Rendered images with source text:
= Beginning of Section =

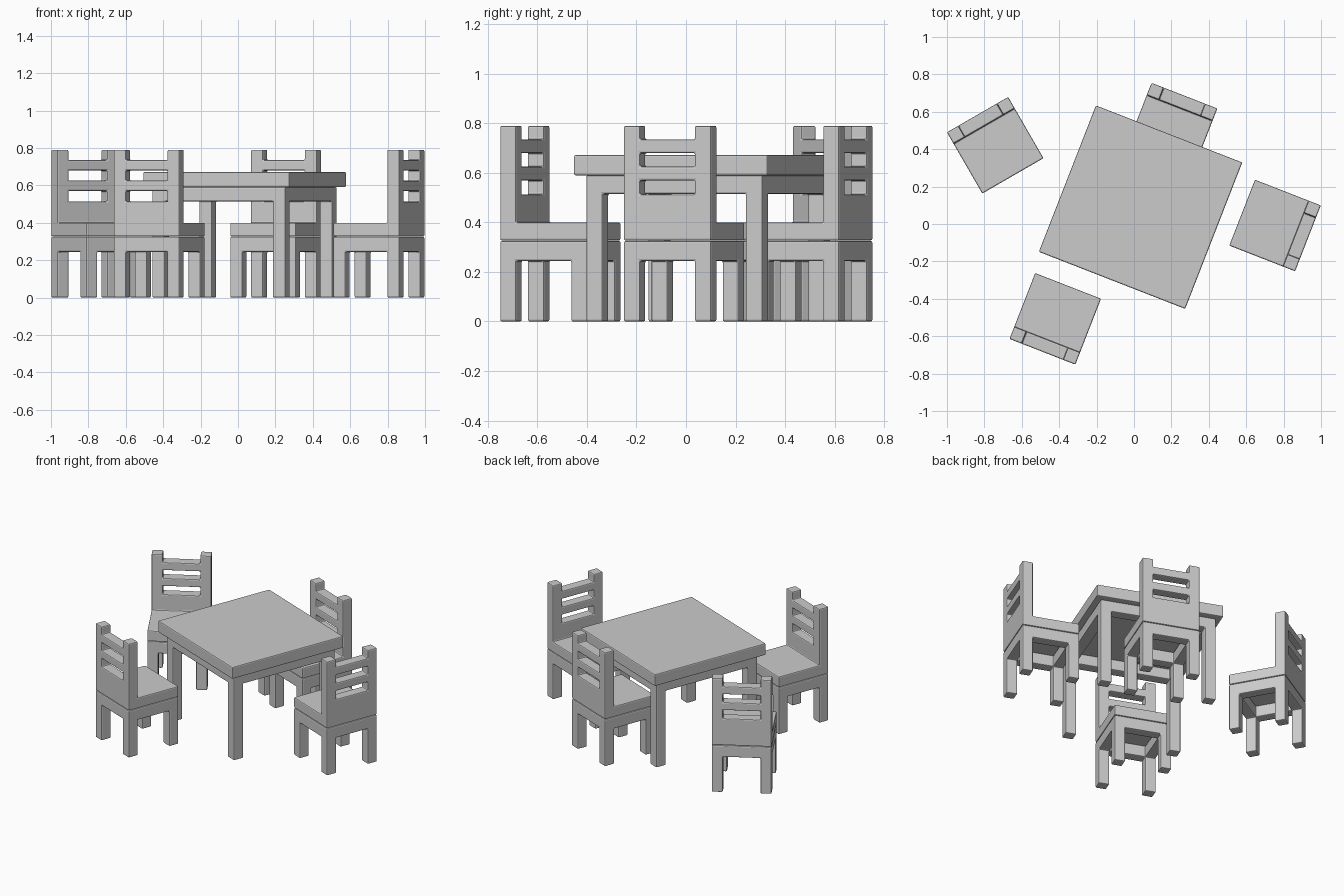
import bpy, bmesh
from math import radians
from mathutils import Vector

if "Cube" in bpy.data.objects:
    bpy.data.objects.remove(bpy.data.objects["Cube"])


def grid_solid(name, xs, ys, zs, filled, loc, angle, bevel):
    """One welded solid from the filled cells of a box grid, with softened edges."""
    size = [len(a) - 1 for a in (xs, ys, zs)]
    cells = {(i, j, k) for i in range(size[0]) for j in range(size[1])
             for k in range(size[2]) if filled(i, j, k)}
    bm = bmesh.new()
    cache = {}

    def vert(c):
        if c not in cache:
            cache[c] = bm.verts.new((xs[c[0]], ys[c[1]], zs[c[2]]))
        return cache[c]

    for cell in cells:
        for axis in range(3):
            for side in (0, 1):
                near = list(cell)
                near[axis] += 1 if side else -1
                if tuple(near) in cells:
                    continue
                u, v = (axis + 1) % 3, (axis + 2) % 3
                loop = []
                for du, dv in ((0, 0), (1, 0), (1, 1), (0, 1)):
                    c = list(cell)
                    c[axis] += side
                    c[u] += du
                    c[v] += dv
                    loop.append(vert(tuple(c)))
                bm.faces.new(loop if side else loop[::-1])
    mesh = bpy.data.meshes.new(name)
    bm.to_mesh(mesh)
    bm.free()
    ob = bpy.data.objects.new(name, mesh)
    bpy.context.collection.objects.link(ob)
    ob.location = Vector((loc[0], loc[1], 0))
    ob.rotation_euler.z = radians(angle)
    mod = ob.modifiers.new("soft_edges", "BEVEL")
    mod.width = bevel
    mod.segments = 2
    mod.limit_method = "ANGLE"
    mod.angle_limit = radians(40)
    return ob


def leg_frame(name, half, leg, apron_z, top, loc, angle):
    """Four square legs joined by a flush apron."""
    a = [-half, -half + leg, half - leg, half]

    def filled(i, j, k):
        corner = i != 1 and j != 1
        return corner or (k == 1 and (i, j) != (1, 1))
    return grid_solid(name, a, a, [0, apron_z, top], filled, loc, angle, 0.007)


def chair(name, loc, angle):
    h, p = 0.189, 0.07
    leg_frame(name + "_legs", h, p, 0.245, 0.325, loc, angle)
    # seat and slatted back as one piece, back on local +y
    xs = [-h, -h + p, h - p, h]
    ys = [-h, h - p, h]
    zs = [0.327, 0.40, 0.513, 0.57, 0.625, 0.68, 0.735, 0.79]

    def filled(i, j, k):
        if k == 0:
            return True
        return j == 1 and (i != 1 or k in (1, 3, 5))
    grid_solid(name + "_seat_and_back", xs, ys, zs, filled, loc, angle, 0.007)


# table
center, turn = (0.035, 0.09), -21.3
leg_frame("table_legs", 0.382, 0.072, 0.515, 0.59, center, turn)
grid_solid("table_top", [-0.42, 0.42], [-0.42, 0.42], [0.59, 0.672],
           lambda i, j, k: True, center, turn, 0.007)

# chairs
chair("front_chair", (-0.421, -0.507), 180 + turn)
chair("right_chair", (0.754, -0.008), turn - 90)
chair("back_chair", (0.201, 0.51), turn)
chair("left_chair", (-0.742, 0.421), 30)
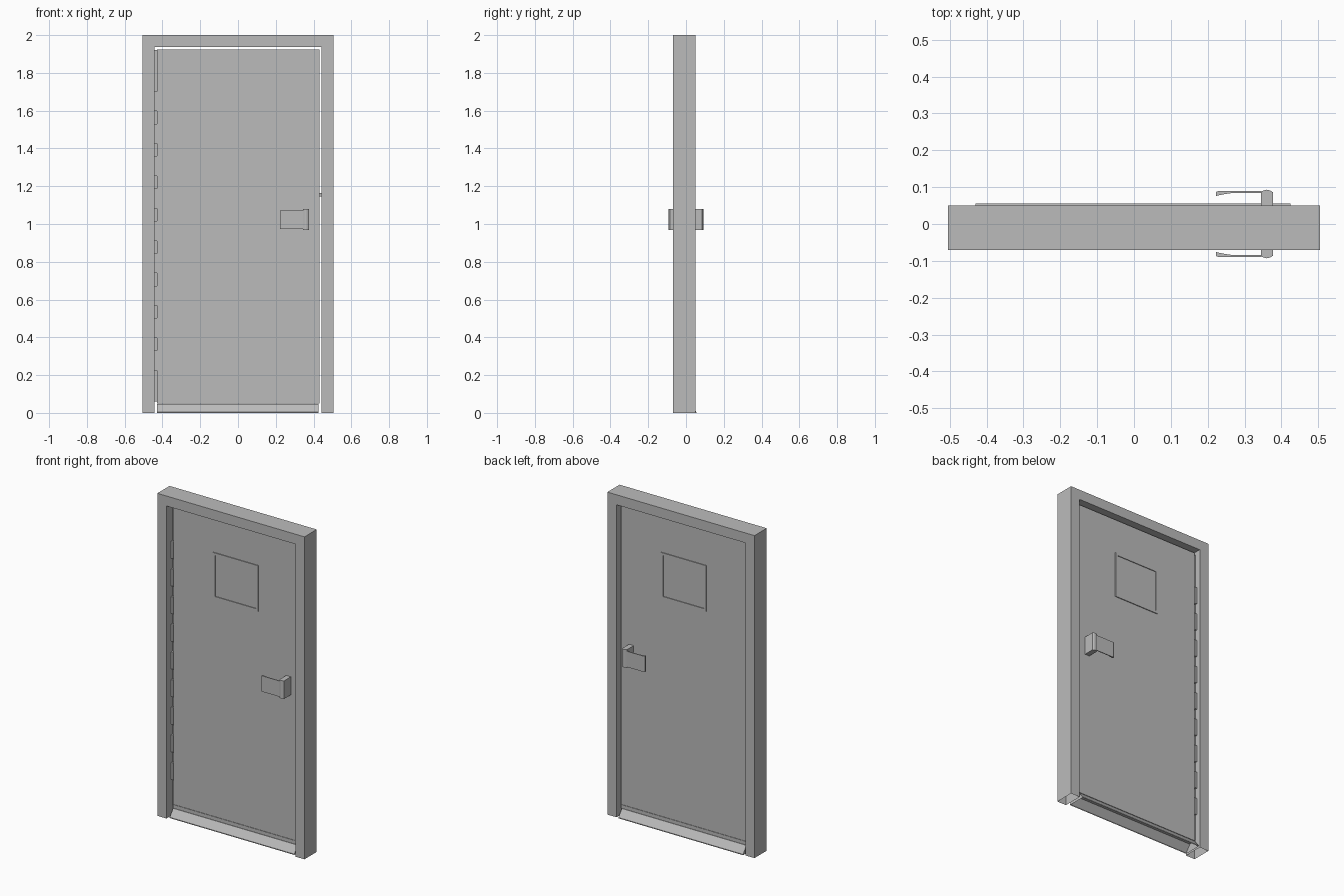
import bpy, bmesh
from mathutils import Vector

if "Cube" in bpy.data.objects:
    bpy.data.objects.remove(bpy.data.objects["Cube"])

grey = bpy.data.materials.new("door_grey")
grey.diffuse_color = (0.5, 0.5, 0.5, 1)
grey.use_nodes = True
grey.node_tree.nodes["Principled BSDF"].inputs["Base Color"].default_value = grey.diffuse_color


def finish(name, bm):
    bmesh.ops.recalc_face_normals(bm, faces=bm.faces)
    mesh = bpy.data.meshes.new(name)
    bm.to_mesh(mesh)
    bm.free()
    obj = bpy.data.objects.new(name, mesh)
    mesh.materials.append(grey)
    bpy.context.collection.objects.link(obj)
    return obj


def box(name, x0, x1, y0, y1, z0, z1):
    bm = bmesh.new()
    bmesh.ops.create_cube(bm, size=1)
    for v in bm.verts:
        v.co = Vector(((x0 + x1) / 2 + v.co.x * (x1 - x0),
                       (y0 + y1) / 2 + v.co.y * (y1 - y0),
                       (z0 + z1) / 2 + v.co.z * (z1 - z0)))
    return finish(name, bm)


def prism(name, points, offset, drop_down=False):
    """Extrude a closed 3D outline; optionally leave its underside open."""
    bm = bmesh.new()
    face = bm.faces.new([bm.verts.new(p) for p in points])
    ext = bmesh.ops.extrude_face_region(bm, geom=[face], use_keep_orig=True)
    bmesh.ops.translate(bm, vec=offset,
                        verts=[g for g in ext["geom"] if isinstance(g, bmesh.types.BMVert)])
    bmesh.ops.recalc_face_normals(bm, faces=bm.faces)
    if drop_down:
        low = [f for f in bm.faces if all(v.co.z < 0.001 for v in f.verts)]
        bmesh.ops.delete(bm, geom=low, context="FACES")
    return finish(name, bm)


# Hollow metal frame, open under both jambs
outline = [(-0.505, 0), (-0.505, 2), (0.505, 2), (0.505, 0),
           (0.442, 0), (0.442, 1.938), (-0.442, 1.938), (-0.442, 0)]
prism("frame", [(x, -0.07, z) for x, z in outline], (0, 0.12, 0), drop_down=True)

# Door leaf
box("door_leaf", -0.43, 0.431, -0.02, 0.02, 0.05, 1.925)

# Sloped threshold, hollow underneath
sill = [(-0.055, 0), (-0.055, 0.005), (-0.022, 0.048),
        (0.022, 0.048), (0.055, 0.005), (0.055, 0)]
prism("threshold", [(-0.43, y, z) for y, z in sill], (0.855, 0, 0), drop_down=True)

# Continuous hinge with its knuckles
box("hinge_strip", -0.441, -0.43, -0.012, 0.012, 0.06, 1.92)
for i in range(9):
    z = 0.225 + i * 0.1715
    box("hinge_knuckle", -0.446, -0.427, -0.025, 0.025, z, z + 0.105)

# Latch bolt in the lock edge
box("latch", 0.43, 0.441, -0.008, 0.008, 1.145, 1.165)


def window_trim(side):
    """Thin raised border around the vision panel."""
    bm = bmesh.new()
    loops = []
    for grow, y in ((0.015, 0.02), (0.015, 0.025), (0, 0.025), (0, 0.0205)):
        loops.append([bm.verts.new((x, side * y, z)) for x, z in (
            (-0.14 - grow, 1.44 - grow), (0.14 + grow, 1.44 - grow),
            (0.14 + grow, 1.695 + grow), (-0.14 - grow, 1.695 + grow))])
    for a, b in zip(loops, loops[1:]):
        for i in range(4):
            j = (i + 1) % 4
            bm.faces.new((a[i], a[j], b[j], b[i]))
    bm.faces.new(loops[-1])
    finish("window_trim", bm)


# Fittings repeated on the front and the back
post = [(0.345, 0.02), (0.345, 0.087), (0.351, 0.091), (0.36, 0.093),
        (0.369, 0.091), (0.377, 0.086), (0.377, 0.02)]
lever = [(0.222, 0.076), (0.222, 0.087), (0.228, 0.089), (0.346, 0.089),
         (0.346, 0.084), (0.265, 0.084), (0.245, 0.081)]
for side in (-1, 1):
    window_trim(side)
    prism("handle_post", [(x, side * y, 0.967) for x, y in post], (0, 0, 0.112))
    prism("handle_lever", [(x, side * y, 0.973) for x, y in lever], (0, 0, 0.098))
    y0, y1 = sorted((side * 0.02, side * 0.023))
    box("door_sweep", -0.43, 0.425, y0, y1, 0.05, 0.072)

= End of Section =

## To do:
Quote the data above in full, leaving out the pictures it holds.

## Response to the task:
import bpy, bmesh
from math import radians
from mathutils import Vector

if "Cube" in bpy.data.objects:
    bpy.data.objects.remove(bpy.data.objects["Cube"])


def grid_solid(name, xs, ys, zs, filled, loc, angle, bevel):
    """One welded solid from the filled cells of a box grid, with softened edges."""
    size = [len(a) - 1 for a in (xs, ys, zs)]
    cells = {(i, j, k) for i in range(size[0]) for j in range(size[1])
             for k in range(size[2]) if filled(i, j, k)}
    bm = bmesh.new()
    cache = {}

    def vert(c):
        if c not in cache:
            cache[c] = bm.verts.new((xs[c[0]], ys[c[1]], zs[c[2]]))
        return cache[c]

    for cell in cells:
        for axis in range(3):
            for side in (0, 1):
                near = list(cell)
                near[axis] += 1 if side else -1
                if tuple(near) in cells:
                    continue
                u, v = (axis + 1) % 3, (axis + 2) % 3
                loop = []
                for du, dv in ((0, 0), (1, 0), (1, 1), (0, 1)):
                    c = list(cell)
                    c[axis] += side
                    c[u] += du
                    c[v] += dv
                    loop.append(vert(tuple(c)))
                bm.faces.new(loop if side else loop[::-1])
    mesh = bpy.data.meshes.new(name)
    bm.to_mesh(mesh)
    bm.free()
    ob = bpy.data.objects.new(name, mesh)
    bpy.context.collection.objects.link(ob)
    ob.location = Vector((loc[0], loc[1], 0))
    ob.rotation_euler.z = radians(angle)
    mod = ob.modifiers.new("soft_edges", "BEVEL")
    mod.width = bevel
    mod.segments = 2
    mod.limit_method = "ANGLE"
    mod.angle_limit = radians(40)
    return ob


def leg_frame(name, half, leg, apron_z, top, loc, angle):
    """Four square legs joined by a flush apron."""
    a = [-half, -half + leg, half - leg, half]

    def filled(i, j, k):
        corner = i != 1 and j != 1
        return corner or (k == 1 and (i, j) != (1, 1))
    return grid_solid(name, a, a, [0, apron_z, top], filled, loc, angle, 0.007)


def chair(name, loc, angle):
    h, p = 0.189, 0.07
    leg_frame(name + "_legs", h, p, 0.245, 0.325, loc, angle)
    # seat and slatted back as one piece, back on local +y
    xs = [-h, -h + p, h - p, h]
    ys = [-h, h - p, h]
    zs = [0.327, 0.40, 0.513, 0.57, 0.625, 0.68, 0.735, 0.79]

    def filled(i, j, k):
        if k == 0:
            return True
        return j == 1 and (i != 1 or k in (1, 3, 5))
    grid_solid(name + "_seat_and_back", xs, ys, zs, filled, loc, angle, 0.007)


# table
center, turn = (0.035, 0.09), -21.3
leg_frame("table_legs", 0.382, 0.072, 0.515, 0.59, center, turn)
grid_solid("table_top", [-0.42, 0.42], [-0.42, 0.42], [0.59, 0.672],
           lambda i, j, k: True, center, turn, 0.007)

# chairs
chair("front_chair", (-0.421, -0.507), 180 + turn)
chair("right_chair", (0.754, -0.008), turn - 90)
chair("back_chair", (0.201, 0.51), turn)
chair("left_chair", (-0.742, 0.421), 30)
import bpy, bmesh
from mathutils import Vector

if "Cube" in bpy.data.objects:
    bpy.data.objects.remove(bpy.data.objects["Cube"])

grey = bpy.data.materials.new("door_grey")
grey.diffuse_color = (0.5, 0.5, 0.5, 1)
grey.use_nodes = True
grey.node_tree.nodes["Principled BSDF"].inputs["Base Color"].default_value = grey.diffuse_color


def finish(name, bm):
    bmesh.ops.recalc_face_normals(bm, faces=bm.faces)
    mesh = bpy.data.meshes.new(name)
    bm.to_mesh(mesh)
    bm.free()
    obj = bpy.data.objects.new(name, mesh)
    mesh.materials.append(grey)
    bpy.context.collection.objects.link(obj)
    return obj


def box(name, x0, x1, y0, y1, z0, z1):
    bm = bmesh.new()
    bmesh.ops.create_cube(bm, size=1)
    for v in bm.verts:
        v.co = Vector(((x0 + x1) / 2 + v.co.x * (x1 - x0),
                       (y0 + y1) / 2 + v.co.y * (y1 - y0),
                       (z0 + z1) / 2 + v.co.z * (z1 - z0)))
    return finish(name, bm)


def prism(name, points, offset, drop_down=False):
    """Extrude a closed 3D outline; optionally leave its underside open."""
    bm = bmesh.new()
    face = bm.faces.new([bm.verts.new(p) for p in points])
    ext = bmesh.ops.extrude_face_region(bm, geom=[face], use_keep_orig=True)
    bmesh.ops.translate(bm, vec=offset,
                        verts=[g for g in ext["geom"] if isinstance(g, bmesh.types.BMVert)])
    bmesh.ops.recalc_face_normals(bm, faces=bm.faces)
    if drop_down:
        low = [f for f in bm.faces if all(v.co.z < 0.001 for v in f.verts)]
        bmesh.ops.delete(bm, geom=low, context="FACES")
    return finish(name, bm)


# Hollow metal frame, open under both jambs
outline = [(-0.505, 0), (-0.505, 2), (0.505, 2), (0.505, 0),
           (0.442, 0), (0.442, 1.938), (-0.442, 1.938), (-0.442, 0)]
prism("frame", [(x, -0.07, z) for x, z in outline], (0, 0.12, 0), drop_down=True)

# Door leaf
box("door_leaf", -0.43, 0.431, -0.02, 0.02, 0.05, 1.925)

# Sloped threshold, hollow underneath
sill = [(-0.055, 0), (-0.055, 0.005), (-0.022, 0.048),
        (0.022, 0.048), (0.055, 0.005), (0.055, 0)]
prism("threshold", [(-0.43, y, z) for y, z in sill], (0.855, 0, 0), drop_down=True)

# Continuous hinge with its knuckles
box("hinge_strip", -0.441, -0.43, -0.012, 0.012, 0.06, 1.92)
for i in range(9):
    z = 0.225 + i * 0.1715
    box("hinge_knuckle", -0.446, -0.427, -0.025, 0.025, z, z + 0.105)

# Latch bolt in the lock edge
box("latch", 0.43, 0.441, -0.008, 0.008, 1.145, 1.165)


def window_trim(side):
    """Thin raised border around the vision panel."""
    bm = bmesh.new()
    loops = []
    for grow, y in ((0.015, 0.02), (0.015, 0.025), (0, 0.025), (0, 0.0205)):
        loops.append([bm.verts.new((x, side * y, z)) for x, z in (
            (-0.14 - grow, 1.44 - grow), (0.14 + grow, 1.44 - grow),
            (0.14 + grow, 1.695 + grow), (-0.14 - grow, 1.695 + grow))])
    for a, b in zip(loops, loops[1:]):
        for i in range(4):
            j = (i + 1) % 4
            bm.faces.new((a[i], a[j], b[j], b[i]))
    bm.faces.new(loops[-1])
    finish("window_trim", bm)


# Fittings repeated on the front and the back
post = [(0.345, 0.02), (0.345, 0.087), (0.351, 0.091), (0.36, 0.093),
        (0.369, 0.091), (0.377, 0.086), (0.377, 0.02)]
lever = [(0.222, 0.076), (0.222, 0.087), (0.228, 0.089), (0.346, 0.089),
         (0.346, 0.084), (0.265, 0.084), (0.245, 0.081)]
for side in (-1, 1):
    window_trim(side)
    prism("handle_post", [(x, side * y, 0.967) for x, y in post], (0, 0, 0.112))
    prism("handle_lever", [(x, side * y, 0.973) for x, y in lever], (0, 0, 0.098))
    y0, y1 = sorted((side * 0.02, side * 0.023))
    box("door_sweep", -0.43, 0.425, y0, y1, 0.05, 0.072)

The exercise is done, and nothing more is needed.